Drive Type: automatic
San Diego, California, United States
70 malibu chevelle 350 engine with crower cam,new timing chain,pro comp intake,edelbrock carburetor,MSD distributor,new headers and exhaust sistem,rally wheels 8 in the front 10 on the back,10 bolt posi dont know the gears,new front and rear shoks, this car turns on but will need the drive shaft also will need body work.
We've talked about Pure Vision Design before, a California-based company that made waves at last year's SEMA show with its Martini-liveried, Indy-car-powered Ford Mustang. That same car later starred in a Petrolicious video we showed you just a few weeks back. The company's latest creation is a menacing car it calls the Pure Vision Design TT Camaro. Based on a 1972 model, this car shares the Martini Mustang's clean styling and obsession with details.
Unlike the Mustang, which draws its power from a mid-60s Lotus-Ford Indycar engine, the "TT" in this Camaro's name implies something far more potent. The Nelson Racing Engines 427-cubic-inch V8 has been fitted with a pair of turbochargers, with a claimed output of 1,400 horsepower. That's almost 1,000 more than the Martini Mustang.
A six-speed Magnum transmission dispatches that power to the ground, while Pirelli PZero tires are tasked with (somehow) trying to grip the road. Baer brakes hide behind those HRE rims, while JRI coilovers and HyperTech springs bless the Camaro with some degree of competency in the bends.
While most of the world is still coming down from all the hype surrounding the debut of the 2014 Chevrolet Corvette Stingray at the Detroit Auto Show earlier this month, we're already looking to the future. And according to Autoweek, the next chapter in the C7 story will unfold at the Geneva Motor Show in March. That's right, General Motors is reportedly using the Swiss stage as its venue to debut the Corvette Stingray convertible.
If this strikes you as odd, you aren't alone. After all, with a car that's such an American icon, we'd fully expect Chevrolet to unveil it here on our shores in either Chicago or New York. But according to Autoweek, GM is looking to boost export sales of its halo car, and since the C7 was engineered to compete with the world's best and brightest, showing it off in Geneva is somewhat of a smart move. What's more, those with sharp memories will recall that GM used the Geneva expo to debut the sixth-generation C6 Corvette convertible back in March 2004, so there's also a precedent.

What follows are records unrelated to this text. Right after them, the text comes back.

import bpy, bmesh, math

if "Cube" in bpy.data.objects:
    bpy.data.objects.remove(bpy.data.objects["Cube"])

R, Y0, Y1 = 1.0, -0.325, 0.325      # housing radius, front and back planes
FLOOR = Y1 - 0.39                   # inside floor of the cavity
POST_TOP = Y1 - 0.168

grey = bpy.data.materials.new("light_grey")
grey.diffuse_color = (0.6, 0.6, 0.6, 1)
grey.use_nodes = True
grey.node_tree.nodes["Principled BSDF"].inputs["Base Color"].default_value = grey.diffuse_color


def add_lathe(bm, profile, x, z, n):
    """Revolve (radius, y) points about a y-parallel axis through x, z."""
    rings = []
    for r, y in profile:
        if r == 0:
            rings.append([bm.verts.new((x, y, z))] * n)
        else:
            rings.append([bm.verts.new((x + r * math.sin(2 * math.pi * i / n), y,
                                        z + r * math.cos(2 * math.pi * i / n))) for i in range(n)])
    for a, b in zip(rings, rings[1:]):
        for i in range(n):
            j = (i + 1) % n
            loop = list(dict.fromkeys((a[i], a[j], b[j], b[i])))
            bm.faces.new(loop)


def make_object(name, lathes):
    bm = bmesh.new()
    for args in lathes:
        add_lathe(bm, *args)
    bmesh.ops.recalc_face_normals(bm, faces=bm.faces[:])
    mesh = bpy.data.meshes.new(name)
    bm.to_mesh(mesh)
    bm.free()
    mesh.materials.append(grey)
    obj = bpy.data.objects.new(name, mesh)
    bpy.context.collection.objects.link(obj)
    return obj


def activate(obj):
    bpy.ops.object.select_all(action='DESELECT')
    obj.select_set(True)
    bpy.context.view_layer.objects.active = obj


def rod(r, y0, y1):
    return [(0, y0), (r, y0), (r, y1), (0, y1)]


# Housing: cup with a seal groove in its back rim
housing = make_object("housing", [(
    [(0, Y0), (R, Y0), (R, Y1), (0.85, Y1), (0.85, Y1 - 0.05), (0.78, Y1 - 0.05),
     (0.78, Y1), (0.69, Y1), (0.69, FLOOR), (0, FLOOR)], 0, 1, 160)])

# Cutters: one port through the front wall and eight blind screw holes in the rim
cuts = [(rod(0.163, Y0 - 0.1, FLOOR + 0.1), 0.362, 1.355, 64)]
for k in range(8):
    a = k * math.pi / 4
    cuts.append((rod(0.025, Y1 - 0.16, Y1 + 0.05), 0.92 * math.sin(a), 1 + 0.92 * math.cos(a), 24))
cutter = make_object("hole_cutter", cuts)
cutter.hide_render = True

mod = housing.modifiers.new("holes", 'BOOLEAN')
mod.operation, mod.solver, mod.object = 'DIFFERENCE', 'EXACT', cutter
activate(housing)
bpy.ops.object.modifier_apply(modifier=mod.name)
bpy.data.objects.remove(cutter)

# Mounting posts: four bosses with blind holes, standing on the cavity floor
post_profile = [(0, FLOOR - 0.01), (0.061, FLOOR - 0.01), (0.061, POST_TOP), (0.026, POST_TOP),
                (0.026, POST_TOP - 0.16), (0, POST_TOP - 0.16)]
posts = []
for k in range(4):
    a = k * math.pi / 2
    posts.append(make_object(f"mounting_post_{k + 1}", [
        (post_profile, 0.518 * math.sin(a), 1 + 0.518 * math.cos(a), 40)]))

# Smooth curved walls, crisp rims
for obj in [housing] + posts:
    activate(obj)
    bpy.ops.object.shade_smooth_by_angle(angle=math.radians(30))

Details surrounding the Corvette Stingray convertible are still slim, though we fully expect the 6.2-liter V8 and choice of either six-speed automatic or seven-speed manual transmissions to carry over unchanged. Prototypes spotted on the road showed the car fitted with a cloth convertible roof, as well.
When you are not the one in charge of the purse strings, creativity is a must when trying to get the string-holder to bankroll that next shiny object you just can't live without.
When I was a kid, I decided that life wasn't worth living if it weren't in pursuit of owning a GMC Typhoon. My 12-year-old self crafted a fiscal strategy that, when combined with my offer of a 49-percent share of ownership in the car in return for my parents' contribution of 80-percent of the purchase price, would see me behind the wheel of a Typhoon by the time I hit college. They walked away from the negotiating table and, the economic climate of the 8th grade being what it was at the time, another partner wasn't found before the Typhoon was discontinued.
Roy El-Rayes, however, has succeeded where 12-year-old me failed, and he did it by using the sort of professionalism that only a PowerPoint presentation can provide, along with some humor and bold-faced flattery.